**GOAL OF THE EXERCISE:**
Once the pictures are set aside, output all the records exactly.
--- DATA SUPPLIED ---
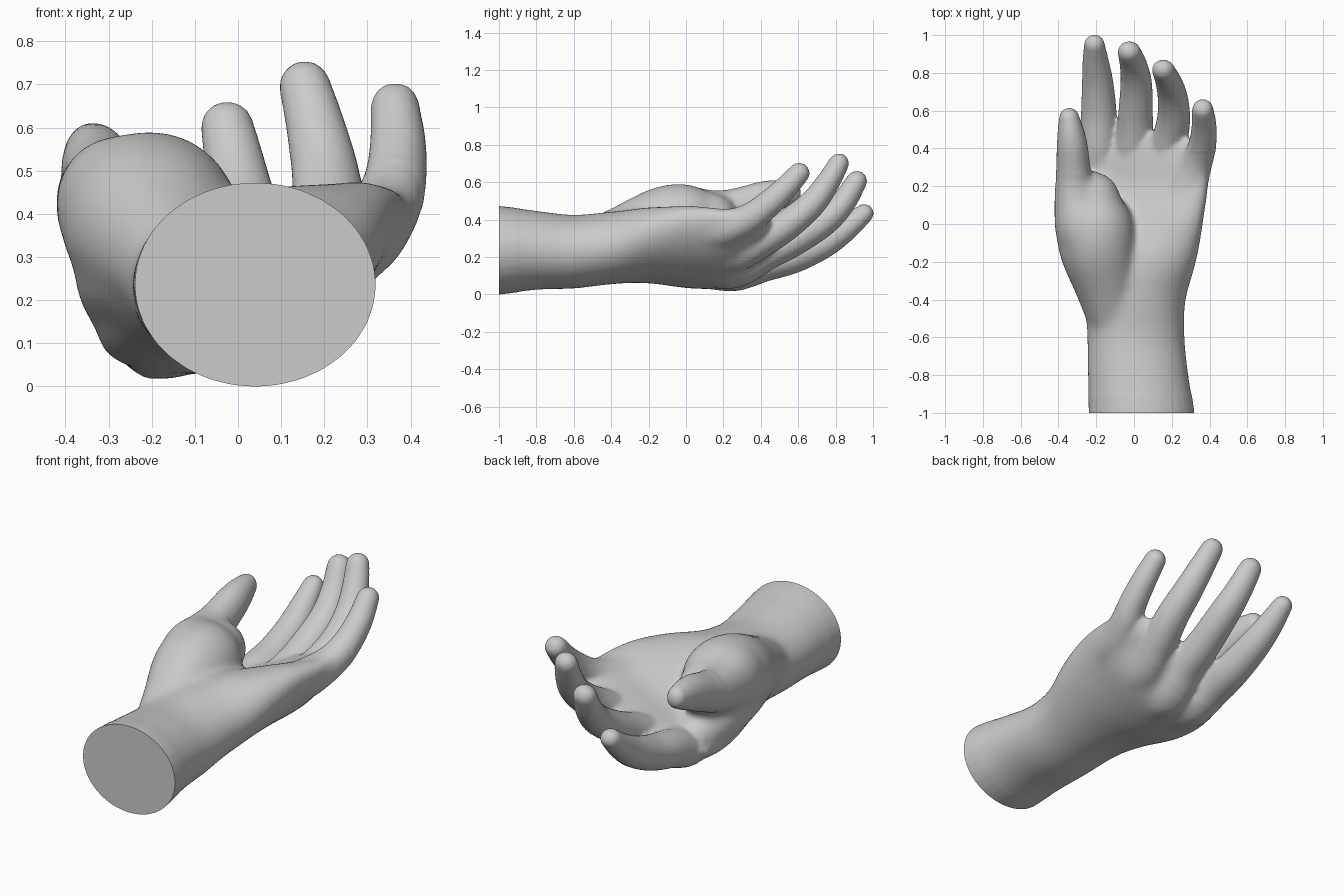
import bpy, bmesh, math
from mathutils import Vector

if "Cube" in bpy.data.objects:
    bpy.data.objects.remove(bpy.data.objects["Cube"])

bm = bmesh.new()
SIDES = 32


def spline(points, steps=6):
    """Smooth curve through tuples of any length."""
    pts = [Vector(p) for p in points]
    pts = [pts[0] * 2 - pts[1]] + pts + [pts[-1] * 2 - pts[-2]]
    out = []
    for a, b, c, d in zip(pts, pts[1:], pts[2:], pts[3:]):
        for i in range(steps):
            t = i / steps
            out.append(0.5 * (2 * b + (c - a) * t + (2 * a - 5 * b + 4 * c - d) * t ** 2
                              + (3 * b - a - 3 * c + d) * t ** 3))
    out.append(pts[-2])
    return out


def loft(rings):
    """Skin a list of closed rings and cap both ends."""
    rows = [[bm.verts.new(p) for p in ring] for ring in rings]
    for r0, r1 in zip(rows, rows[1:]):
        for i in range(SIDES):
            j = (i + 1) % SIDES
            bm.faces.new((r0[i], r0[j], r1[j], r1[i]))
    bm.faces.new(rows[0][::-1])
    bm.faces.new(rows[-1])


def slab(sections):
    """Body loft: y, centre x, centre z, half width, half height, tilt, cupping."""
    rings = []
    for y, cx, cz, rx, rz, tilt, cup in spline(sections):
        ca, sa = math.cos(math.radians(tilt)), math.sin(math.radians(tilt))
        ring = []
        for i in range(SIDES):
            a = math.tau * i / SIDES
            u, v = rx * math.cos(a), rz * math.sin(a)
            v += cup * (math.cos(a) ** 2 - 0.35)
            ring.append((cx + u * ca - v * sa, y, cz + u * sa + v * ca))
        rings.append(ring)
    loft(rings)


def digit(points, flat=1.0):
    """Round-tipped tube: x, y, z, radius."""
    path = spline(points)
    centres = [Vector(p[:3]) for p in path]
    radii = [p[3] for p in path]
    tangents = [(centres[min(i + 1, len(path) - 1)] - centres[max(i - 1, 0)]).normalized()
                for i in range(len(path))]
    end, tip, r = centres[-1], tangents[-1], radii[-1]
    for k in range(1, 6):
        a = math.radians(k * 17)
        centres.append(end + tip * r * math.sin(a))
        radii.append(r * math.cos(a))
        tangents.append(tip)
    rings = []
    for c, t, r in zip(centres, tangents, radii):
        side = Vector((1, 0, 0))
        side = (side - t * side.dot(t)).normalized()
        up = side.cross(t)
        rings.append([c + side * r * math.cos(math.tau * i / SIDES)
                      + up * r * flat * math.sin(math.tau * i / SIDES) for i in range(SIDES)])
    loft(rings)


# Forearm, wrist and cupped, tilted palm
slab([(-1.15, 0.04, 0.235, 0.28, 0.237, 0, 0),
      (-1.0, 0.04, 0.235, 0.28, 0.237, 0, 0),
      (-0.8, 0.022, 0.235, 0.268, 0.212, 0, 0),
      (-0.6, 0.01, 0.227, 0.26, 0.198, 0, 0),
      (-0.4, 0.007, 0.247, 0.27, 0.194, 6, 0),
      (-0.2, 0.02, 0.263, 0.325, 0.187, 18, 0.015),
      (0.0, 0.035, 0.245, 0.375, 0.16, 26, 0.045),
      (0.2, 0.055, 0.225, 0.395, 0.125, 26, 0.07),
      (0.32, 0.062, 0.245, 0.37, 0.098, 25, 0.055),
      (0.41, 0.07, 0.26, 0.315, 0.075, 24, 0.035),
      (0.48, 0.055, 0.27, 0.23, 0.045, 24, 0.02)])

# Index finger
digit([(-0.13, 0.0, 0.19, 0.08), (-0.17, 0.21, 0.115, 0.11), (-0.187, 0.42, 0.165, 0.102),
       (-0.186, 0.58, 0.205, 0.095), (-0.192, 0.74, 0.275, 0.084), (-0.203, 0.86, 0.355, 0.07),
       (-0.21, 0.95, 0.43, 0.055)], 0.95)
# Middle finger
digit([(-0.02, 0.0, 0.2, 0.08), (-0.035, 0.22, 0.127, 0.115), (0.0, 0.43, 0.22, 0.1),
       (0.008, 0.58, 0.29, 0.092), (0.012, 0.74, 0.39, 0.084), (-0.003, 0.84, 0.49, 0.073),
       (-0.025, 0.91, 0.6, 0.062)], 0.92)
# Ring finger
digit([(0.09, 0.0, 0.25, 0.08), (0.13, 0.22, 0.2, 0.102), (0.183, 0.42, 0.295, 0.096),
       (0.21, 0.56, 0.385, 0.088), (0.203, 0.68, 0.49, 0.079), (0.18, 0.76, 0.6, 0.069),
       (0.155, 0.815, 0.695, 0.06)], 0.92)
# Little finger
digit([(0.22, -0.05, 0.33, 0.08), (0.28, 0.18, 0.345, 0.1), (0.332, 0.32, 0.395, 0.086),
       (0.362, 0.42, 0.465, 0.074), (0.371, 0.52, 0.555, 0.066), (0.364, 0.605, 0.647, 0.057)])

# Thumb, its fleshy mound, and the web down to the index knuckle
digit([(-0.22, -0.2, 0.35, 0.13), (-0.27, -0.02, 0.41, 0.15),
       (-0.31, 0.14, 0.43, 0.115), (-0.32, 0.28, 0.463, 0.093), (-0.328, 0.42, 0.512, 0.081),
       (-0.337, 0.51, 0.535, 0.067), (-0.343, 0.562, 0.545, 0.054)], 1.15)
digit([(-0.1, -0.55, 0.245, 0.13), (-0.145, -0.33, 0.308, 0.17), (-0.195, -0.12, 0.372, 0.205),
       (-0.21, 0.02, 0.39, 0.2), (-0.22, 0.13, 0.395, 0.15)])
digit([(-0.16, -0.35, 0.25, 0.12), (-0.23, -0.1, 0.27, 0.14), (-0.235, 0.06, 0.23, 0.135),
       (-0.205, 0.2, 0.16, 0.11)])

bmesh.ops.recalc_face_normals(bm, faces=bm.faces)
mesh = bpy.data.meshes.new("hand_parts")
bm.to_mesh(mesh)
bm.free()
hand = bpy.data.objects.new("hand", mesh)
bpy.context.collection.objects.link(hand)

# Fuse the parts into one soft skin
remesh = hand.modifiers.new("fuse", 'REMESH')
remesh.mode = 'VOXEL'
remesh.voxel_size = 0.011
soften = hand.modifiers.new("soften", 'SMOOTH')
soften.factor = 0.5
soften.iterations = 7
bpy.context.view_layer.update()
deps = bpy.context.evaluated_depsgraph_get()
skin = bpy.data.meshes.new_from_object(hand.evaluated_get(deps))
hand.modifiers.clear()
hand.data = skin

# Blend knuckles and mound further, leaving the free digits alone
bm = bmesh.new()
bm.from_mesh(skin)
for limit in (0.3, 0.34, 0.38):
    soft = [v for v in bm.verts if -0.9 < v.co.y < limit and not (v.co.x < -0.2 and v.co.y > 0.25)]
    for _ in range(12):
        bmesh.ops.smooth_vert(bm, verts=soft, factor=0.5,
                              use_axis_x=True, use_axis_y=True, use_axis_z=True)

# Flat cut at the end of the forearm
bmesh.ops.bisect_plane(bm, geom=bm.verts[:] + bm.edges[:] + bm.faces[:],
                       plane_co=(0, -1, 0), plane_no=(0, -1, 0), clear_outer=True)
bmesh.ops.holes_fill(bm, edges=[e for e in bm.edges if e.is_boundary], sides=0)
bmesh.ops.recalc_face_normals(bm, faces=bm.faces)
low = min(v.co.z for v in bm.verts)
for v in bm.verts:
    v.co.z -= low
bm.to_mesh(skin)
bm.free()
skin.shade_smooth()
skin.set_sharp_from_angle(angle=math.radians(50))

grey = bpy.data.materials.new("plain_grey")
grey.diffuse_color = (0.6, 0.6, 0.6, 1)
grey.use_nodes = True
grey.node_tree.nodes["Principled BSDF"].inputs["Base Color"].default_value = grey.diffuse_color
skin.materials.clear()
skin.materials.append(grey)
---
**RESPONSE TO THIS EXERCISE:**
import bpy, bmesh, math
from mathutils import Vector

if "Cube" in bpy.data.objects:
    bpy.data.objects.remove(bpy.data.objects["Cube"])

bm = bmesh.new()
SIDES = 32


def spline(points, steps=6):
    """Smooth curve through tuples of any length."""
    pts = [Vector(p) for p in points]
    pts = [pts[0] * 2 - pts[1]] + pts + [pts[-1] * 2 - pts[-2]]
    out = []
    for a, b, c, d in zip(pts, pts[1:], pts[2:], pts[3:]):
        for i in range(steps):
            t = i / steps
            out.append(0.5 * (2 * b + (c - a) * t + (2 * a - 5 * b + 4 * c - d) * t ** 2
                              + (3 * b - a - 3 * c + d) * t ** 3))
    out.append(pts[-2])
    return out


def loft(rings):
    """Skin a list of closed rings and cap both ends."""
    rows = [[bm.verts.new(p) for p in ring] for ring in rings]
    for r0, r1 in zip(rows, rows[1:]):
        for i in range(SIDES):
            j = (i + 1) % SIDES
            bm.faces.new((r0[i], r0[j], r1[j], r1[i]))
    bm.faces.new(rows[0][::-1])
    bm.faces.new(rows[-1])


def slab(sections):
    """Body loft: y, centre x, centre z, half width, half height, tilt, cupping."""
    rings = []
    for y, cx, cz, rx, rz, tilt, cup in spline(sections):
        ca, sa = math.cos(math.radians(tilt)), math.sin(math.radians(tilt))
        ring = []
        for i in range(SIDES):
            a = math.tau * i / SIDES
            u, v = rx * math.cos(a), rz * math.sin(a)
            v += cup * (math.cos(a) ** 2 - 0.35)
            ring.append((cx + u * ca - v * sa, y, cz + u * sa + v * ca))
        rings.append(ring)
    loft(rings)


def digit(points, flat=1.0):
    """Round-tipped tube: x, y, z, radius."""
    path = spline(points)
    centres = [Vector(p[:3]) for p in path]
    radii = [p[3] for p in path]
    tangents = [(centres[min(i + 1, len(path) - 1)] - centres[max(i - 1, 0)]).normalized()
                for i in range(len(path))]
    end, tip, r = centres[-1], tangents[-1], radii[-1]
    for k in range(1, 6):
        a = math.radians(k * 17)
        centres.append(end + tip * r * math.sin(a))
        radii.append(r * math.cos(a))
        tangents.append(tip)
    rings = []
    for c, t, r in zip(centres, tangents, radii):
        side = Vector((1, 0, 0))
        side = (side - t * side.dot(t)).normalized()
        up = side.cross(t)
        rings.append([c + side * r * math.cos(math.tau * i / SIDES)
                      + up * r * flat * math.sin(math.tau * i / SIDES) for i in range(SIDES)])
    loft(rings)


# Forearm, wrist and cupped, tilted palm
slab([(-1.15, 0.04, 0.235, 0.28, 0.237, 0, 0),
      (-1.0, 0.04, 0.235, 0.28, 0.237, 0, 0),
      (-0.8, 0.022, 0.235, 0.268, 0.212, 0, 0),
      (-0.6, 0.01, 0.227, 0.26, 0.198, 0, 0),
      (-0.4, 0.007, 0.247, 0.27, 0.194, 6, 0),
      (-0.2, 0.02, 0.263, 0.325, 0.187, 18, 0.015),
      (0.0, 0.035, 0.245, 0.375, 0.16, 26, 0.045),
      (0.2, 0.055, 0.225, 0.395, 0.125, 26, 0.07),
      (0.32, 0.062, 0.245, 0.37, 0.098, 25, 0.055),
      (0.41, 0.07, 0.26, 0.315, 0.075, 24, 0.035),
      (0.48, 0.055, 0.27, 0.23, 0.045, 24, 0.02)])

# Index finger
digit([(-0.13, 0.0, 0.19, 0.08), (-0.17, 0.21, 0.115, 0.11), (-0.187, 0.42, 0.165, 0.102),
       (-0.186, 0.58, 0.205, 0.095), (-0.192, 0.74, 0.275, 0.084), (-0.203, 0.86, 0.355, 0.07),
       (-0.21, 0.95, 0.43, 0.055)], 0.95)
# Middle finger
digit([(-0.02, 0.0, 0.2, 0.08), (-0.035, 0.22, 0.127, 0.115), (0.0, 0.43, 0.22, 0.1),
       (0.008, 0.58, 0.29, 0.092), (0.012, 0.74, 0.39, 0.084), (-0.003, 0.84, 0.49, 0.073),
       (-0.025, 0.91, 0.6, 0.062)], 0.92)
# Ring finger
digit([(0.09, 0.0, 0.25, 0.08), (0.13, 0.22, 0.2, 0.102), (0.183, 0.42, 0.295, 0.096),
       (0.21, 0.56, 0.385, 0.088), (0.203, 0.68, 0.49, 0.079), (0.18, 0.76, 0.6, 0.069),
       (0.155, 0.815, 0.695, 0.06)], 0.92)
# Little finger
digit([(0.22, -0.05, 0.33, 0.08), (0.28, 0.18, 0.345, 0.1), (0.332, 0.32, 0.395, 0.086),
       (0.362, 0.42, 0.465, 0.074), (0.371, 0.52, 0.555, 0.066), (0.364, 0.605, 0.647, 0.057)])

# Thumb, its fleshy mound, and the web down to the index knuckle
digit([(-0.22, -0.2, 0.35, 0.13), (-0.27, -0.02, 0.41, 0.15),
       (-0.31, 0.14, 0.43, 0.115), (-0.32, 0.28, 0.463, 0.093), (-0.328, 0.42, 0.512, 0.081),
       (-0.337, 0.51, 0.535, 0.067), (-0.343, 0.562, 0.545, 0.054)], 1.15)
digit([(-0.1, -0.55, 0.245, 0.13), (-0.145, -0.33, 0.308, 0.17), (-0.195, -0.12, 0.372, 0.205),
       (-0.21, 0.02, 0.39, 0.2), (-0.22, 0.13, 0.395, 0.15)])
digit([(-0.16, -0.35, 0.25, 0.12), (-0.23, -0.1, 0.27, 0.14), (-0.235, 0.06, 0.23, 0.135),
       (-0.205, 0.2, 0.16, 0.11)])

bmesh.ops.recalc_face_normals(bm, faces=bm.faces)
mesh = bpy.data.meshes.new("hand_parts")
bm.to_mesh(mesh)
bm.free()
hand = bpy.data.objects.new("hand", mesh)
bpy.context.collection.objects.link(hand)

# Fuse the parts into one soft skin
remesh = hand.modifiers.new("fuse", 'REMESH')
remesh.mode = 'VOXEL'
remesh.voxel_size = 0.011
soften = hand.modifiers.new("soften", 'SMOOTH')
soften.factor = 0.5
soften.iterations = 7
bpy.context.view_layer.update()
deps = bpy.context.evaluated_depsgraph_get()
skin = bpy.data.meshes.new_from_object(hand.evaluated_get(deps))
hand.modifiers.clear()
hand.data = skin

# Blend knuckles and mound further, leaving the free digits alone
bm = bmesh.new()
bm.from_mesh(skin)
for limit in (0.3, 0.34, 0.38):
    soft = [v for v in bm.verts if -0.9 < v.co.y < limit and not (v.co.x < -0.2 and v.co.y > 0.25)]
    for _ in range(12):
        bmesh.ops.smooth_vert(bm, verts=soft, factor=0.5,
                              use_axis_x=True, use_axis_y=True, use_axis_z=True)

# Flat cut at the end of the forearm
bmesh.ops.bisect_plane(bm, geom=bm.verts[:] + bm.edges[:] + bm.faces[:],
                       plane_co=(0, -1, 0), plane_no=(0, -1, 0), clear_outer=True)
bmesh.ops.holes_fill(bm, edges=[e for e in bm.edges if e.is_boundary], sides=0)
bmesh.ops.recalc_face_normals(bm, faces=bm.faces)
low = min(v.co.z for v in bm.verts)
for v in bm.verts:
    v.co.z -= low
bm.to_mesh(skin)
bm.free()
skin.shade_smooth()
skin.set_sharp_from_angle(angle=math.radians(50))

grey = bpy.data.materials.new("plain_grey")
grey.diffuse_color = (0.6, 0.6, 0.6, 1)
grey.use_nodes = True
grey.node_tree.nodes["Principled BSDF"].inputs["Base Color"].default_value = grey.diffuse_color
skin.materials.clear()
skin.materials.append(grey)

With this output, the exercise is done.